Probably if we consider the one issue of scientific validation would control production of impure/adulterated herbal products (mix with allopathic drugs) and eventually could ensure the rational use of herbal products. That way we can restrict prescribing the herbal drugs only by a qualified physician/health-care provider including selling the approved product even over-the-counter. If it works, probably alternative medicine (herbal drugs) would have better position to cure and reduce the severity of certain diseases in cost-efficient approach to help millions in the world.

Hope, WHO would help in reducing the expense of death and disability due to aberrations in the discipline of alternative medicine, eventually, a strong framework convention to control such problem is essentially needful from the organization.


  • Eisenberg DM, Kessler RC, Foster C, Norlock FE, Calkins DR, Delbanco TL. Unconventional medicine in the United States.
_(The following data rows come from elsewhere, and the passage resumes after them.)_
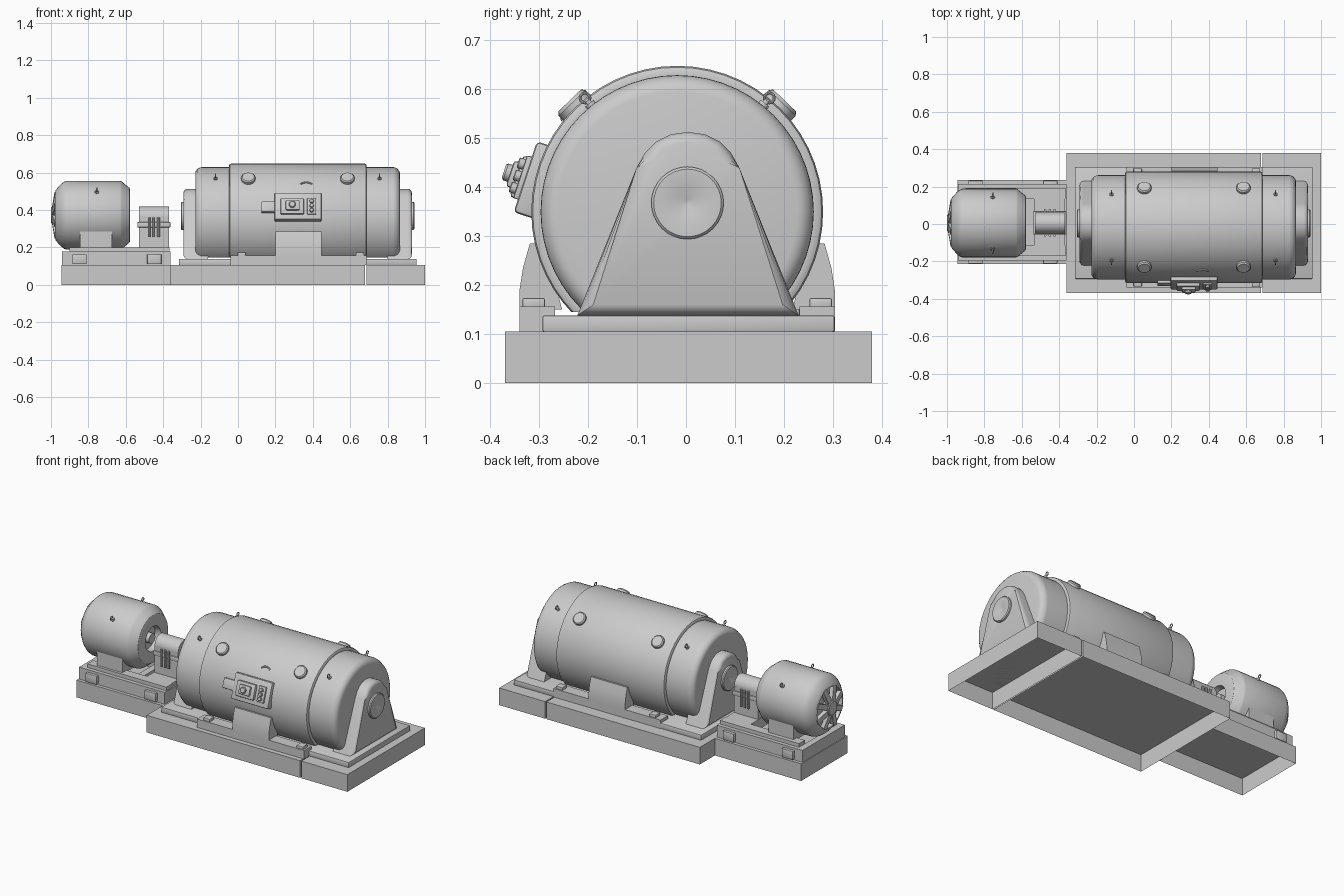
import bpy, bmesh
from math import radians, sin, cos, pi
from mathutils import Matrix, Vector

if "Cube" in bpy.data.objects:
    bpy.data.objects.remove(bpy.data.objects["Cube"])

T = Matrix.Translation
ID = Matrix.Identity(4)
X_TO_Z = Matrix.Rotation(radians(-90), 4, 'Y')


def radial(cy, cz, deg, x=0):
    """Frame on an x-axis cylinder, local z pointing outward (0 = up, + = front)."""
    return T((x, cy, cz)) @ Matrix.Rotation(radians(deg), 4, 'X')


def finish(bm, name, m=ID, angle=32):
    bmesh.ops.recalc_face_normals(bm, faces=bm.faces)
    bm.transform(m)
    me = bpy.data.meshes.new(name)
    bm.to_mesh(me)
    bm.free()
    me.shade_smooth()
    me.set_sharp_from_angle(angle=radians(angle))
    ob = bpy.data.objects.new(name, me)
    bpy.context.collection.objects.link(ob)
    return ob


def box(name, xr, yr, zr, bevel=0, m=ID, open_bottom=False):
    bm = bmesh.new()
    bmesh.ops.create_cube(bm, size=1)
    for v in bm.verts:
        v.co = [(r[0] + r[1]) / 2 + c * (r[1] - r[0]) for r, c in zip((xr, yr, zr), v.co)]
    if bevel:
        bmesh.ops.bevel(bm, geom=bm.edges[:], offset=bevel, segments=2, profile=0.5, affect='EDGES')
    ob = None
    if open_bottom:
        low = [f for f in bm.faces if all(abs(v.co.z - zr[0]) < 1e-5 for v in f.verts)]
        bmesh.ops.recalc_face_normals(bm, faces=bm.faces)
        bmesh.ops.delete(bm, geom=low, context='FACES')
    return finish(bm, name, m)


def lathe(name, profile, m=ID, seg=48, cut=None):
    """Turn (x, r) points about the x axis; optionally cut flat below a height."""
    bm = bmesh.new()
    rings = [[bm.verts.new((x, r * cos(2 * pi * i / seg), r * sin(2 * pi * i / seg)))
              for i in range(seg)] for x, r in profile]
    for a, b in zip(rings, rings[1:]):
        for i in range(seg):
            j = (i + 1) % seg
            bm.faces.new((a[i], a[j], b[j], b[i]))
    bm.faces.new(rings[0])
    bm.faces.new(rings[-1])
    if cut is not None:
        res = bmesh.ops.bisect_plane(bm, geom=bm.verts[:] + bm.edges[:] + bm.faces[:],
                                     plane_co=(0, 0, cut), plane_no=(0, 0, 1), clear_inner=True)
        edges = [e for e in bm.edges if e.is_boundary]
        bmesh.ops.holes_fill(bm, edges=edges)
    return finish(bm, name, m)


def prism(name, yz, x0, x1, bevel=0, bevel_x=None):
    bm = bmesh.new()
    a = [bm.verts.new((x0, y, z)) for y, z in yz]
    b = [bm.verts.new((x1, y, z)) for y, z in yz]
    bm.faces.new(a)
    bm.faces.new(b)
    n = len(a)
    for i in range(n):
        j = (i + 1) % n
        bm.faces.new((a[i], a[j], b[j], b[i]))
    if bevel:
        es = [e for e in bm.edges if all(abs(v.co.x - bevel_x) < 1e-5 for v in e.verts)]
        bmesh.ops.bevel(bm, geom=es, offset=bevel, segments=3, profile=0.5, affect='EDGES')
    return finish(bm, name)


def ring(name, m, major, minor, arc=2 * pi, seg=20):
    """Torus or arc lying in the local y-z plane."""
    bm = bmesh.new()
    closed = arc > 6.28
    rows = []
    for i in range(seg if closed else seg + 1):
        t = arc * i / seg
        rows.append([bm.verts.new((minor * sin(2 * pi * k / 8), (major + minor * cos(2 * pi * k / 8)) * cos(t),
                                   (major + minor * cos(2 * pi * k / 8)) * sin(t))) for k in range(8)])
    for a, b in zip(rows, rows[1:] + (rows[:1] if closed else [])):
        for k in range(8):
            bm.faces.new((a[k], a[(k + 1) % 8], b[(k + 1) % 8], b[k]))
    return finish(bm, name, m)


def eyebolt(name, cy, cz, x, deg, r):
    f = radial(cy, cz, deg, x)
    lathe(name + "_stem", [(r - .01, .011), (r + .006, .011), (r + .006, .006), (r + .013, .006)],
          f @ X_TO_Z, 12)
    ring(name + "_ring", f @ T((0, 0, r + .02)), .010, .003)


# Hollow concrete bases, with a joint near the far end
box("main_base", (-.36, .68), (-.37, .38), (0, .105), open_bottom=True)
box("end_base", (.688, 1.0), (-.37, .38), (0, .105), open_bottom=True)
box("drive_base", (-.945, -.36), (-.215, .235), (0, .105), open_bottom=True)
box("plinth", (-.315, .955), (-.293, .303), (.105, .138), .003)

# Main machine body: wide stator with filleted end bells
CY, CZ = -.018, .35
lathe("main_body", [(-.228, .245), (-.226, .257), (-.218, .269), (-.2, .278), (-.19, .279),
                    (-.048, .279), (-.048, .288), (-.044, .295), (-.036, .298),
                    (.676, .298), (.684, .295), (.688, .288), (.688, .279),
                    (.828, .279), (.838, .278), (.855, .269), (.863, .257), (.866, .245)],
      T((0, CY, CZ)), 56, cut=.145 - CZ)

# End bearing pedestals with round covers
half = [(.226, .138), (.105, .44), (.088, .470), (.065, .493), (.035, .508)]
ped = [(.004 + y, z) for y, z in half] + [(.004, .513)] + [(.004 - y, z) for y, z in half[::-1]]
prism("pedestal_right", ped, .80, .93, .022, .93)
prism("pedestal_left", ped, -.292, -.16, .022, -.292)
for name, x, s in (("cover_right", .925, 1), ("cover_left", -.287, -1)):
    lathe(name, [(x - s * .01, .074), (x + s * .014, .074), (x + s * .019, .069),
                 (x + s * .019, .031), (x + s * .009, .006)], T((0, .003, .368)), 32)

# Side feet, rails and hold-down bolts, mirrored about the body axis
for side, s in (("front", -1), ("back", 1)):
    def yy(d):
        return CY + s * d
    box(f"foot_rail_{side}", (-.04, .686), sorted((yy(.25), yy(.322))), (.105, .157))
    prism(f"side_foot_{side}", [(yy(.322), .15), (yy(.322), .19), (yy(.315), .235), (yy(.301), .285),
                                (yy(.27), .285), (yy(.235), .15)], .2, .447)
    for i, x in enumerate((.02, .652)):
        box(f"hold_bolt_{side}_{i}", (x - .022, x + .022), sorted((yy(.27), yy(.316))), (.15, .174), .004)
    # Round plugs and eyebolts on top
    for i, x in enumerate((.055, .585)):
        lathe(f"plug_{side}_{i}", [(.27, .038), (.309, .038), (.316, .032)],
              radial(CY, CZ, -s * 44, x) @ X_TO_Z, 24)
    for i, x in enumerate((-.12, .757)):
        eyebolt(f"body_eyebolt_{side}_{i}", CY, CZ, x, -s * 39, .279)

# Tilted terminal box on the front
F = radial(CY, CZ, 71.8)
box("terminal_box", (.195, .447), (-.105, .047), (.26, .317), .008, F)
box("terminal_cover", (.227, .353), (-.078, .012), (.31, .335), .008, F)
box("terminal_raised", (.255, .33), (-.06, -.004), (.33, .349), .007, F)
lathe("terminal_knob", [(.34, .018), (.358, .018), (.362, .014)], F @ T((.29, -.032, 0)) @ X_TO_Z, 16)
box("switch_plate", (.37, .417), (-.078, .014), (.31, .327), .004, F)
for i, t in enumerate((-.058, -.032, -.006)):
    lathe(f"button_{i}", [(.32, .011), (.338, .011), (.34, .009)], F @ T((.394, t, 0)) @ X_TO_Z, 12)
box("cable_entry", (.125, .2), (-.06, -.002), (.28, .312), .004, F)
ring("handle", radial(CY, CZ, 55, .365) @ T((0, -.01, .300)) @ Matrix.Rotation(radians(90), 4, 'Y')
     @ Matrix.Rotation(radians(-45), 4, 'X'), .042, .005, radians(90), 12)

# Drive motor: barrel with tapered ends, recessed shaft face and fan opening
MY, MZ = .005, .372
M = T((0, MY, MZ))
lathe("drive_motor", [(-.985, .045), (-.96, .05), (-.955, .118), (-.978, .122), (-.974, .136),
                      (-.945, .168), (-.93, .179), (-.915, .184), (-.63, .184), (-.622, .180),
                      (-.580, .146), (-.578, .140), (-.578, .075), (-.612, .068), (-.612, .03),
                      (-.585, .03)], M, 40)
lathe("fan_hub", [(-.975, .045), (-.996, .045), (-1.0, .04)], M, 24)
bmr = 8
for i in range(bmr):
    R = M @ Matrix.Rotation(2 * pi * (i + .5) / bmr, 4, 'X')
    box(f"fan_rib_{i}", (-.012, .012), (-.016, .016), (.035, .13), 0,
        R @ T((-.997, 0, 0)) @ Matrix.Rotation(radians(9), 4, 'Y') @ T((.008, 0, 0)))
for i, d in enumerate((48, -48)):
    eyebolt(f"motor_eyebolt_{i}", MY, MZ, -.755, d, .184)
box("motor_foot", (-.845, -.674), (MY - .161, MY + .161), (.19, .285))

# Motor bed frame with side rails, cross members and bolt pads
for side, s in (("front", -1), ("back", 1)):
    def yr(a, b):
        return sorted((.01 + s * a, .01 + s * b))
    box(f"bed_rail_{side}", (-.94, -.36), yr(.15, .205), (.105, .178))
    box(f"slide_rail_{side}", (-.9, -.365), yr(.125, .182), (.17, .2))
    for i, x in enumerate((-.848, -.448)):
        box(f"bolt_pad_{side}_{i}", (x - .038, x + .038), yr(.19, .222), (.11, .163), .003)
for i, x in enumerate((-.94, -.62, -.40)):
    box(f"bed_cross_{i}", (x, x + .04), (-.15, .17), (.105, .178))

# Intermediate bearing: block, split flange, round cap and clamp bolts
box("bearing_foot", (-.535, -.368), (-.115, .135), (.105, .2))
box("bearing_block", (-.53, -.37), (-.05, .062), (.2, .36))
box("bearing_flange", (-.538, -.362), (-.057, .069), (.307, .335), .003)
lathe("bearing_cap", [(-.53, .056), (-.37, .056)], T((0, .006, .362)), 28)
for s in (-.062, .074):
    for i, x in enumerate((-.475, -.45, -.425)):
        lathe(f"clamp_bolt_{i}", [(.255, .007), (.36, .007)], T((x, s, 0)) @ X_TO_Z, 8)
Prevalence, costs, and patterns of use. N Engl J Med 1993;328:246-52.
  • The ephedras. Lawrence review of natural products. In: Drug facts and comparisons. St. Louis: Facts and Comparisons, 1995.
  • FDA warns against drug promotion of "herbal fen-phen." In: FDA Talk Paper. Rockville, Md.: Department of Health and Human Services, Food and Drug Administration, Nov. 6, 1997. Retrieved October 1998 from the World Wide Web: http://www.fda.gov/bbs/topics/ANSWERS/ANS00832.html.
  • The Bulletin of the World Health Organization, August 2004, 82 (8):635
  • C. R Choudhury. Traditional and complementary/alternative medicine: where does it stand? (a correspondence). National Medical Journal of India Vol 16. No 1, 2003 p 52.
  • Choudhury A.D, Sudhakar K, Abdullah R, Holla A nd Choudhury C R. Pattern of drug-use in an Indian urban area: a questionnaire survey. Indian J Pharmaceutical Science 2002 Mar-Apr; 64(2): 124-8
  • newsfromrussia.com/science/2004/06/24/54521.html

Prof. Chitta Ranjan Choudhury. Coordinator, International Programme for Tropical Oral Health, Poole Hospital NHS Department of MF Surgery, & IHCS, Bournemouth University, Longfleet Road, Poole, Dorset BH15 2JB, England, UK. Professor & Director, Centre for Oral Disease Prevention & Control, Department of Oral Biology, AB Shetty Memorial Institute of Dental Sciences, Deralakatte, Mangalore 574 160, India. (email: Chitta_choudhury@yahoo.com)